[TRY IT]: Exclude the pictures, then restate every entry below exactly.

[DATA SUPPLIED]:
——————————

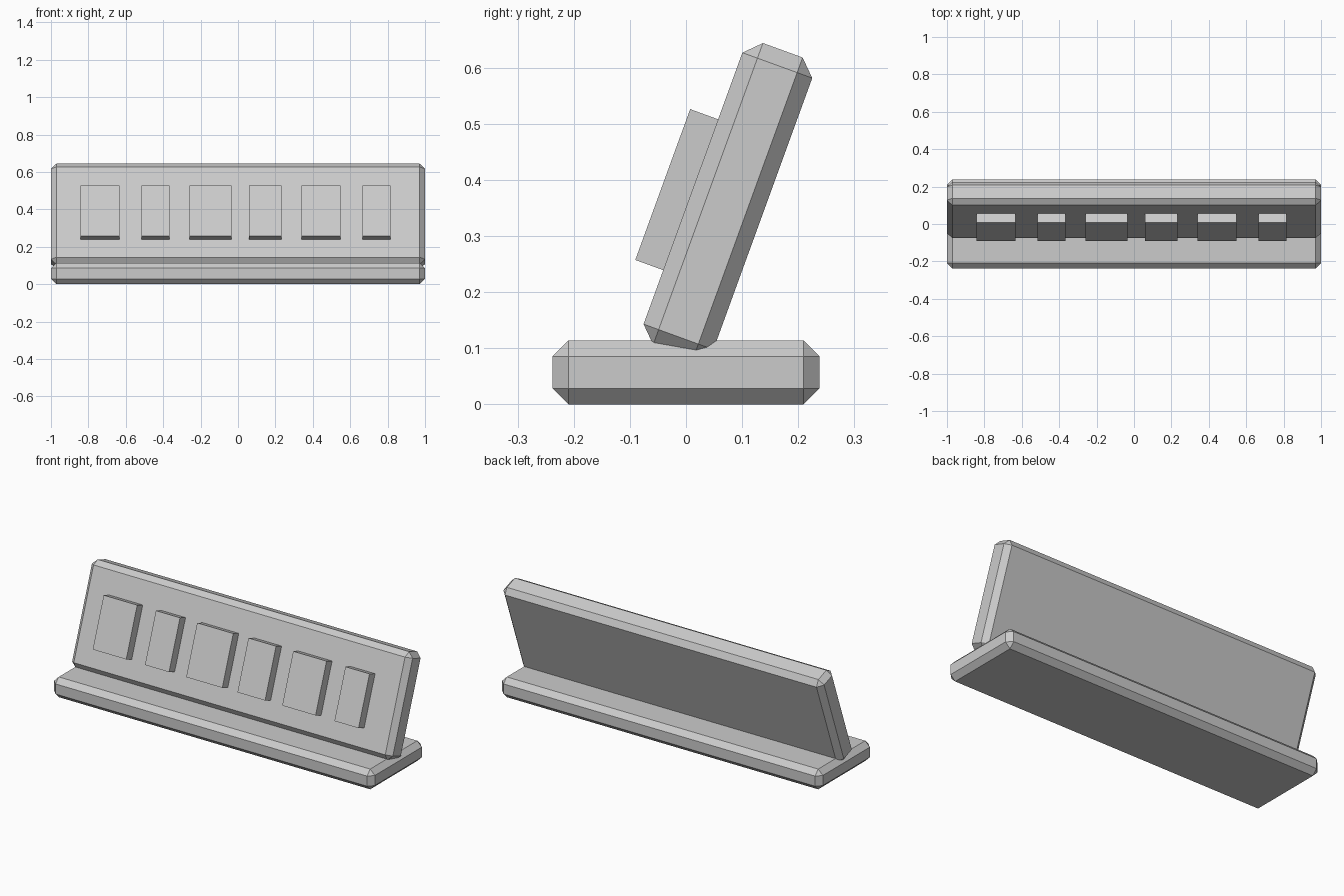
import bpy
import bmesh
from math import radians
from mathutils import Matrix

cube = bpy.data.objects.get("Cube")
if cube:
    bpy.data.objects.remove(cube, do_unlink=True)

GREY = (0.6, 0.6, 0.6, 1.0)
CHAMFER = 0.0286
TILT = Matrix.Rotation(radians(-20), 4, 'X')  # leans the panel backwards

grey = bpy.data.materials.new("light_grey")
grey.use_nodes = True
grey.diffuse_color = GREY
grey.node_tree.nodes["Principled BSDF"].inputs["Base Color"].default_value = GREY


def box(name, x, y, z, chamfer=0.0, matrix=Matrix()):
    """Box between (min, max) pairs, optionally chamfered, then placed by matrix."""
    size = [b - a for a, b in (x, y, z)]
    centre = [(a + b) / 2 for a, b in (x, y, z)]
    bm = bmesh.new()
    bmesh.ops.create_cube(bm, size=1)
    bmesh.ops.scale(bm, vec=size, verts=bm.verts)
    if chamfer:
        bmesh.ops.bevel(bm, geom=bm.edges[:], offset=chamfer, segments=1,
                        affect='EDGES')
    mesh = bpy.data.meshes.new(name)
    bm.to_mesh(mesh)
    bm.free()
    mesh.materials.append(grey)
    obj = bpy.data.objects.new(name, mesh)
    obj.matrix_world = matrix @ Matrix.Translation(centre)
    bpy.context.collection.objects.link(obj)
    return obj


# Flat foot and leaning panel
box("base", (-1, 1), (-0.238, 0.238), (0, 0.114), CHAMFER)
box("panel", (-1, 1), (-0.12, 0.0125), (0.08, 0.652), CHAMFER, TILT)

# Raised blocks along the panel front: (left edge, width)
blocks = [(-0.843, 0.209), (-0.517, 0.15), (-0.26, 0.225),
          (0.06, 0.172), (0.339, 0.208), (0.665, 0.15)]
for i, (start, width) in enumerate(blocks, 1):
    box(f"raised_block_{i}", (start, start + width), (-0.173, -0.11),
        (0.211, 0.497), matrix=TILT)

——————————

[EXERCISE SOLUTION]:
import bpy
import bmesh
from math import radians
from mathutils import Matrix

cube = bpy.data.objects.get("Cube")
if cube:
    bpy.data.objects.remove(cube, do_unlink=True)

GREY = (0.6, 0.6, 0.6, 1.0)
CHAMFER = 0.0286
TILT = Matrix.Rotation(radians(-20), 4, 'X')  # leans the panel backwards

grey = bpy.data.materials.new("light_grey")
grey.use_nodes = True
grey.diffuse_color = GREY
grey.node_tree.nodes["Principled BSDF"].inputs["Base Color"].default_value = GREY


def box(name, x, y, z, chamfer=0.0, matrix=Matrix()):
    """Box between (min, max) pairs, optionally chamfered, then placed by matrix."""
    size = [b - a for a, b in (x, y, z)]
    centre = [(a + b) / 2 for a, b in (x, y, z)]
    bm = bmesh.new()
    bmesh.ops.create_cube(bm, size=1)
    bmesh.ops.scale(bm, vec=size, verts=bm.verts)
    if chamfer:
        bmesh.ops.bevel(bm, geom=bm.edges[:], offset=chamfer, segments=1,
                        affect='EDGES')
    mesh = bpy.data.meshes.new(name)
    bm.to_mesh(mesh)
    bm.free()
    mesh.materials.append(grey)
    obj = bpy.data.objects.new(name, mesh)
    obj.matrix_world = matrix @ Matrix.Translation(centre)
    bpy.context.collection.objects.link(obj)
    return obj


# Flat foot and leaning panel
box("base", (-1, 1), (-0.238, 0.238), (0, 0.114), CHAMFER)
box("panel", (-1, 1), (-0.12, 0.0125), (0.08, 0.652), CHAMFER, TILT)

# Raised blocks along the panel front: (left edge, width)
blocks = [(-0.843, 0.209), (-0.517, 0.15), (-0.26, 0.225),
          (0.06, 0.172), (0.339, 0.208), (0.665, 0.15)]
for i, (start, width) in enumerate(blocks, 1):
    box(f"raised_block_{i}", (start, start + width), (-0.173, -0.11),
        (0.211, 0.497), matrix=TILT)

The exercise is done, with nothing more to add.